EXERCISE INPUT
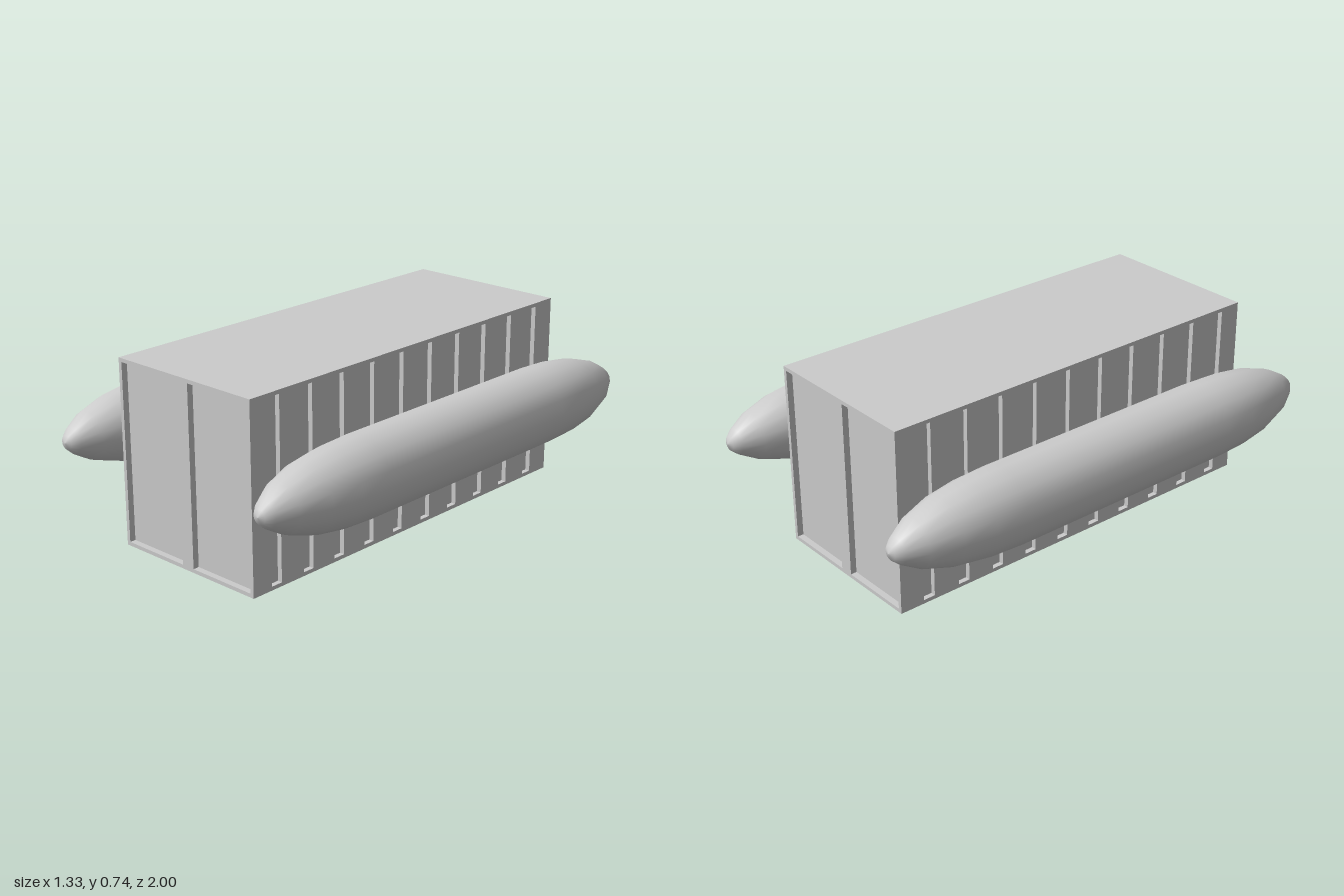
import * as THREE from 'three';

const W = 0.68, H = 0.74, Z0 = -0.835, Z1 = 0.865;
const END = 0.025, SIDE = 0.02; // recess depths

function rect(Type, x0, y0, x1, y1) {
  const r = new Type();
  r.moveTo(x0, y0);
  r.lineTo(x1, y0);
  r.lineTo(x1, y1);
  r.lineTo(x0, y1);
  r.closePath();
  return r;
}

// Flat plate, standing in xy, with rectangular openings [x0, y0, x1, y1]
function plate(outer, holes, depth) {
  const shape = rect(THREE.Shape, ...outer);
  for (const h of holes) shape.holes.push(rect(THREE.Path, ...h));
  return new THREE.ExtrudeGeometry(shape, { depth, bevelEnabled: false });
}

export function createModel() {
  const model = new THREE.Group();
  const material = new THREE.MeshStandardMaterial({ color: 0xcccccc });
  const add = (name, geometry, parent) => {
    const mesh = new THREE.Mesh(geometry, material);
    mesh.name = name;
    parent.add(mesh);
    return mesh;
  };

  const container = new THREE.Group();
  container.name = 'container';
  model.add(container);

  // Inner body, forming the floor of every recess
  const length = Z1 - Z0;
  const body = add('containerBody',
    new THREE.BoxGeometry(W - 2 * SIDE, H, length - 2 * END), container);
  body.position.set(0, H / 2, (Z0 + Z1) / 2);

  // End frames, each with two tall recessed door panels
  const frame = plate([-W / 2, 0, W / 2, H],
    [[-0.325, 0.015, -0.028, 0.725], [0.028, 0.015, 0.325, 0.725]], END);
  add('frontDoorFrame', frame, container).position.z = Z1 - END;
  const back = add('backDoorFrame', frame, container);
  back.rotation.y = Math.PI;
  back.position.z = Z0 + END;

  // Side walls with ten vertical grooves
  for (const side of [1, -1]) {
    const grooves = [];
    for (let i = 0; i < 10; i++) {
      const u = -side * (0.75 - i * 0.162);
      grooves.push([u - 0.025, 0.015, u + 0.025, 0.725]);
    }
    const ends = [-side * (Z0 + END), -side * (Z1 - END)].sort((a, b) => a - b);
    const wall = add(side > 0 ? 'leftWall' : 'rightWall',
      plate([ends[0], 0, ends[1], H], grooves, SIDE), container);
    wall.rotation.y = side * Math.PI / 2;
    wall.position.x = side * (W / 2 - SIDE);
  }

  // Long rounded floats on both sides
  const nose = [[0, 1], [0.028, 0.992], [0.052, 0.965], [0.095, 0.89],
    [0.132, 0.77], [0.15, 0.64], [0.156, 0.5]];
  const profile = [
    ...nose.map(([r, z]) => new THREE.Vector2(r, -z)),
    ...[...nose].reverse().map(([r, z]) => new THREE.Vector2(r, z)),
  ];
  const floatGeometry = new THREE.LatheGeometry(profile, 16);
  for (const side of [1, -1]) {
    const pod = add(side > 0 ? 'leftFloat' : 'rightFloat', floatGeometry, model);
    pod.rotation.x = Math.PI / 2;
    pod.position.set(side * 0.509, 0.401, 0);
  }
  return model;
}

WORK REQUEST
Output, exactly, all the records above; include no pictures.

RESULT
import * as THREE from 'three';

const W = 0.68, H = 0.74, Z0 = -0.835, Z1 = 0.865;
const END = 0.025, SIDE = 0.02; // recess depths

function rect(Type, x0, y0, x1, y1) {
  const r = new Type();
  r.moveTo(x0, y0);
  r.lineTo(x1, y0);
  r.lineTo(x1, y1);
  r.lineTo(x0, y1);
  r.closePath();
  return r;
}

// Flat plate, standing in xy, with rectangular openings [x0, y0, x1, y1]
function plate(outer, holes, depth) {
  const shape = rect(THREE.Shape, ...outer);
  for (const h of holes) shape.holes.push(rect(THREE.Path, ...h));
  return new THREE.ExtrudeGeometry(shape, { depth, bevelEnabled: false });
}

export function createModel() {
  const model = new THREE.Group();
  const material = new THREE.MeshStandardMaterial({ color: 0xcccccc });
  const add = (name, geometry, parent) => {
    const mesh = new THREE.Mesh(geometry, material);
    mesh.name = name;
    parent.add(mesh);
    return mesh;
  };

  const container = new THREE.Group();
  container.name = 'container';
  model.add(container);

  // Inner body, forming the floor of every recess
  const length = Z1 - Z0;
  const body = add('containerBody',
    new THREE.BoxGeometry(W - 2 * SIDE, H, length - 2 * END), container);
  body.position.set(0, H / 2, (Z0 + Z1) / 2);

  // End frames, each with two tall recessed door panels
  const frame = plate([-W / 2, 0, W / 2, H],
    [[-0.325, 0.015, -0.028, 0.725], [0.028, 0.015, 0.325, 0.725]], END);
  add('frontDoorFrame', frame, container).position.z = Z1 - END;
  const back = add('backDoorFrame', frame, container);
  back.rotation.y = Math.PI;
  back.position.z = Z0 + END;

  // Side walls with ten vertical grooves
  for (const side of [1, -1]) {
    const grooves = [];
    for (let i = 0; i < 10; i++) {
      const u = -side * (0.75 - i * 0.162);
      grooves.push([u - 0.025, 0.015, u + 0.025, 0.725]);
    }
    const ends = [-side * (Z0 + END), -side * (Z1 - END)].sort((a, b) => a - b);
    const wall = add(side > 0 ? 'leftWall' : 'rightWall',
      plate([ends[0], 0, ends[1], H], grooves, SIDE), container);
    wall.rotation.y = side * Math.PI / 2;
    wall.position.x = side * (W / 2 - SIDE);
  }

  // Long rounded floats on both sides
  const nose = [[0, 1], [0.028, 0.992], [0.052, 0.965], [0.095, 0.89],
    [0.132, 0.77], [0.15, 0.64], [0.156, 0.5]];
  const profile = [
    ...nose.map(([r, z]) => new THREE.Vector2(r, -z)),
    ...[...nose].reverse().map(([r, z]) => new THREE.Vector2(r, z)),
  ];
  const floatGeometry = new THREE.LatheGeometry(profile, 16);
  for (const side of [1, -1]) {
    const pod = add(side > 0 ? 'leftFloat' : 'rightFloat', floatGeometry, model);
    pod.rotation.x = Math.PI / 2;
    pod.position.set(side * 0.509, 0.401, 0);
  }
  return model;
}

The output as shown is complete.